* [WHAT IS REQUIRED]
Print them exactly: the lines from the beginning of the entries below through the line that contains "const b = Math.acos((WHEEL_Z", and only those, with the pictures left out.

* [SUPPLIED MATERIAL]
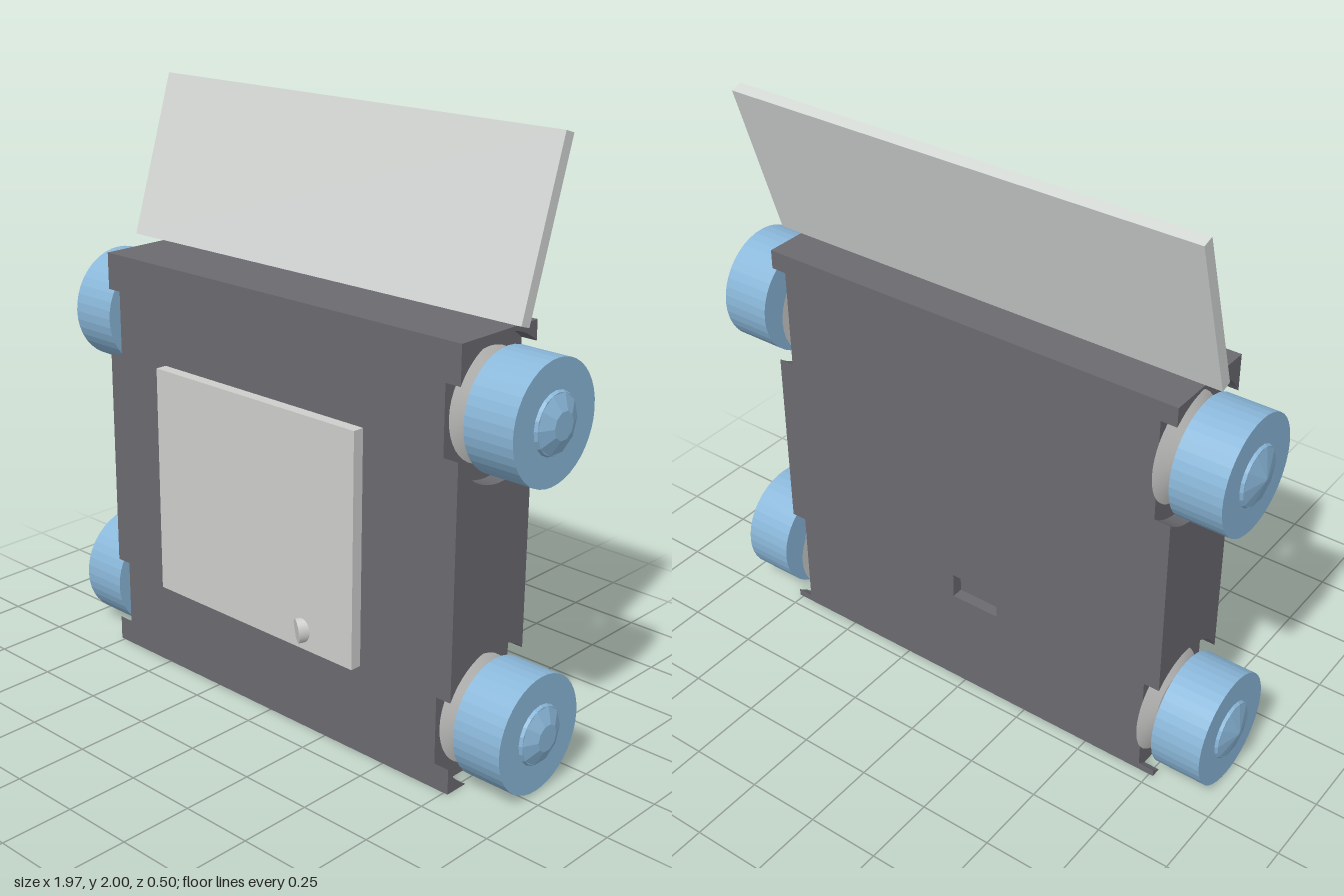
import * as THREE from 'three';

export function createModel() {
  const model = new THREE.Group();
  const material = (name, color, flatShading = false) => {
    const m = new THREE.MeshStandardMaterial({ color, flatShading });
    m.name = name;
    return m;
  };
  const bodyGrey = material('body grey', 0x6a6a70);
  const panelGrey = material('panel grey', 0xcdcecc);
  const screenGrey = material('screen grey', 0xd3d7d4);
  const wheelBlue = material('wheel blue', 0x8ab7d9, true);

  const add = (parent, name, geometry, mat, x = 0, y = 0, z = 0) => {
    const mesh = new THREE.Mesh(geometry, mat);
    mesh.name = name;
    mesh.position.set(x, y, z);
    parent.add(mesh);
    return mesh;
  };

  // Body dimensions and wheel centres
  const W = 0.765, INNER = 0.71, H = 1.44, FRONT = 0.145, BACK = -0.205;
  const WHEEL_Z = -0.055, WHEEL_Y = [0.2, 1.2], POCKET = 0.23;

  // Core, with a recessed slot in the back wall
  const body = new THREE.Group();
  body.name = 'body';
  model.add(body);
  const wall = 0.04;
  add(body, 'bodyCore', new THREE.BoxGeometry(INNER * 2, H, FRONT - BACK - wall),
    bodyGrey, 0, H / 2, (FRONT + BACK + wall) / 2);
  const backShape = new THREE.Shape([
    [-INNER, 0], [INNER, 0], [INNER, H], [-INNER, H],
  ].map(p => new THREE.Vector2(...p)));
  backShape.holes.push(new THREE.Path([
    [-0.135, 0.355], [-0.135, 0.445], [0.045, 0.445], [0.045, 0.355],
  ].map(p => new THREE.Vector2(...p))));
  add(body, 'backWall', new THREE.ExtrudeGeometry(backShape, { depth: wall, bevelEnabled: false }),
    bodyGrey, 0, 0, BACK);

  // Side walls cut away by the round wheel pockets
  const arc = (cy, from, to, n = 20) => Array.from({ length: n + 1 }, (_, i) => {
    const a = from + (to - from) * i / n;
    return new THREE.Vector2(WHEEL_Z + POCKET * Math.cos(a), cy + POCKET * Math.sin(a));
  });
  const f = Math.acos((FRONT - WHEEL_Z) / POCKET);
  const b = Math.acos((WHEEL_Z - BACK) / POCKET);
  const g = Math.asin(WHEEL_Y[0] / POCKET);
  const P = Math.PI, [low, high] = WHEEL_Y;
  const sidePieces = {
    sideMiddle: [...arc(low, f, P - b), ...arc(high, P + b, 2 * P - f)],
    sideTop: [...arc(high, f, P - b), new THREE.Vector2(BACK, H), new THREE.Vector2(FRONT, H)],
    sideFrontFoot: [...arc(low, -g, -f, 8), new THREE.Vector2(FRONT, 0)],
    sideBackFoot: [...arc(low, P + b, P + g, 6), new THREE.Vector2(BACK, 0)],
  };
  for (const [name, points] of Object.entries(sidePieces)) {
    const geometry = new THREE.ExtrudeGeometry(new THREE.Shape(points),
      { depth: W - INNER, bevelEnabled: false }).rotateY(-P / 2);
    add(body, name, geometry, bodyGrey, W);
    add(body, name, geometry, bodyGrey, -INNER);
  }

  // Wheels: every part is a cylinder or cone along x, from inner to outer radius
  const disc = (parent, name, x0, x1, r0, r1, mat, sides = 40) =>
    add(parent, name, new THREE.CylinderGeometry(r1, r0, x1 - x0, sides).rotateZ(-P / 2),
      mat, (x0 + x1) / 2);
  for (const side of [1, -1]) {
    for (const y of WHEEL_Y) {
      const wheel = new THREE.Group();
      wheel.name = side > 0 ? 'leftWheel' : 'rightWheel';
      disc(wheel, 'mount', INNER, 0.735, 0.18, 0.1, panelGrey);
      disc(wheel, 'axle', 0.73, 0.77, 0.04, 0.04, panelGrey, 16);
      disc(wheel, 'innerHub', 0.763, 0.78, 0.08, 0.1, wheelBlue, 20);
      disc(wheel, 'tyre', 0.775, 0.95, 0.195, 0.195, wheelBlue);
      disc(wheel, 'hubCap', 0.95, 0.96, 0.1, 0.095, wheelBlue, 20);
      disc(wheel, 'hubTip', 0.96, 0.983, 0.095, side > 0 ? 0.045 : 0.006, wheelBlue, 10);
      wheel.position.set(0, y, WHEEL_Z);
      wheel.rotation.y = side > 0 ? 0 : P;
      model.add(wheel);
    }
  }

  // Tilted screen above the body
  const screen = add(model, 'screen', new THREE.BoxGeometry(1.66, 0.562, 0.04),
    screenGrey, 0, 1.726, -0.143);
  screen.rotation.x = -0.307;

  // Front panel held by a slanted peg
  add(model, 'frontPanel', new THREE.BoxGeometry(0.875, 0.785, 0.04), panelGrey, -0.002, 0.728, 0.205);
  const start = new THREE.Vector3(0.28, 0.41, 0.125);
  const end = new THREE.Vector3(0.212, 0.397, 0.238);
  const peg = add(model, 'peg',
    new THREE.CylinderGeometry(0.042, 0.042, start.distanceTo(end), 24).rotateX(P / 2).scale(0.75, 1, 1),
    panelGrey);
  peg.position.copy(start).lerp(end, 0.5);
  peg.lookAt(end);

  return model;
}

* [ANSWER SPACE]
import * as THREE from 'three';

export function createModel() {
  const model = new THREE.Group();
  const material = (name, color, flatShading = false) => {
    const m = new THREE.MeshStandardMaterial({ color, flatShading });
    m.name = name;
    return m;
  };
  const bodyGrey = material('body grey', 0x6a6a70);
  const panelGrey = material('panel grey', 0xcdcecc);
  const screenGrey = material('screen grey', 0xd3d7d4);
  const wheelBlue = material('wheel blue', 0x8ab7d9, true);

  const add = (parent, name, geometry, mat, x = 0, y = 0, z = 0) => {
    const mesh = new THREE.Mesh(geometry, mat);
    mesh.name = name;
    mesh.position.set(x, y, z);
    parent.add(mesh);
    return mesh;
  };

  // Body dimensions and wheel centres
  const W = 0.765, INNER = 0.71, H = 1.44, FRONT = 0.145, BACK = -0.205;
  const WHEEL_Z = -0.055, WHEEL_Y = [0.2, 1.2], POCKET = 0.23;

  // Core, with a recessed slot in the back wall
  const body = new THREE.Group();
  body.name = 'body';
  model.add(body);
  const wall = 0.04;
  add(body, 'bodyCore', new THREE.BoxGeometry(INNER * 2, H, FRONT - BACK - wall),
    bodyGrey, 0, H / 2, (FRONT + BACK + wall) / 2);
  const backShape = new THREE.Shape([
    [-INNER, 0], [INNER, 0], [INNER, H], [-INNER, H],
  ].map(p => new THREE.Vector2(...p)));
  backShape.holes.push(new THREE.Path([
    [-0.135, 0.355], [-0.135, 0.445], [0.045, 0.445], [0.045, 0.355],
  ].map(p => new THREE.Vector2(...p))));
  add(body, 'backWall', new THREE.ExtrudeGeometry(backShape, { depth: wall, bevelEnabled: false }),
    bodyGrey, 0, 0, BACK);

  // Side walls cut away by the round wheel pockets
  const arc = (cy, from, to, n = 20) => Array.from({ length: n + 1 }, (_, i) => {
    const a = from + (to - from) * i / n;
    return new THREE.Vector2(WHEEL_Z + POCKET * Math.cos(a), cy + POCKET * Math.sin(a));
  });
  const f = Math.acos((FRONT - WHEEL_Z) / POCKET);
  const b = Math.acos((WHEEL_Z - BACK) / POCKET);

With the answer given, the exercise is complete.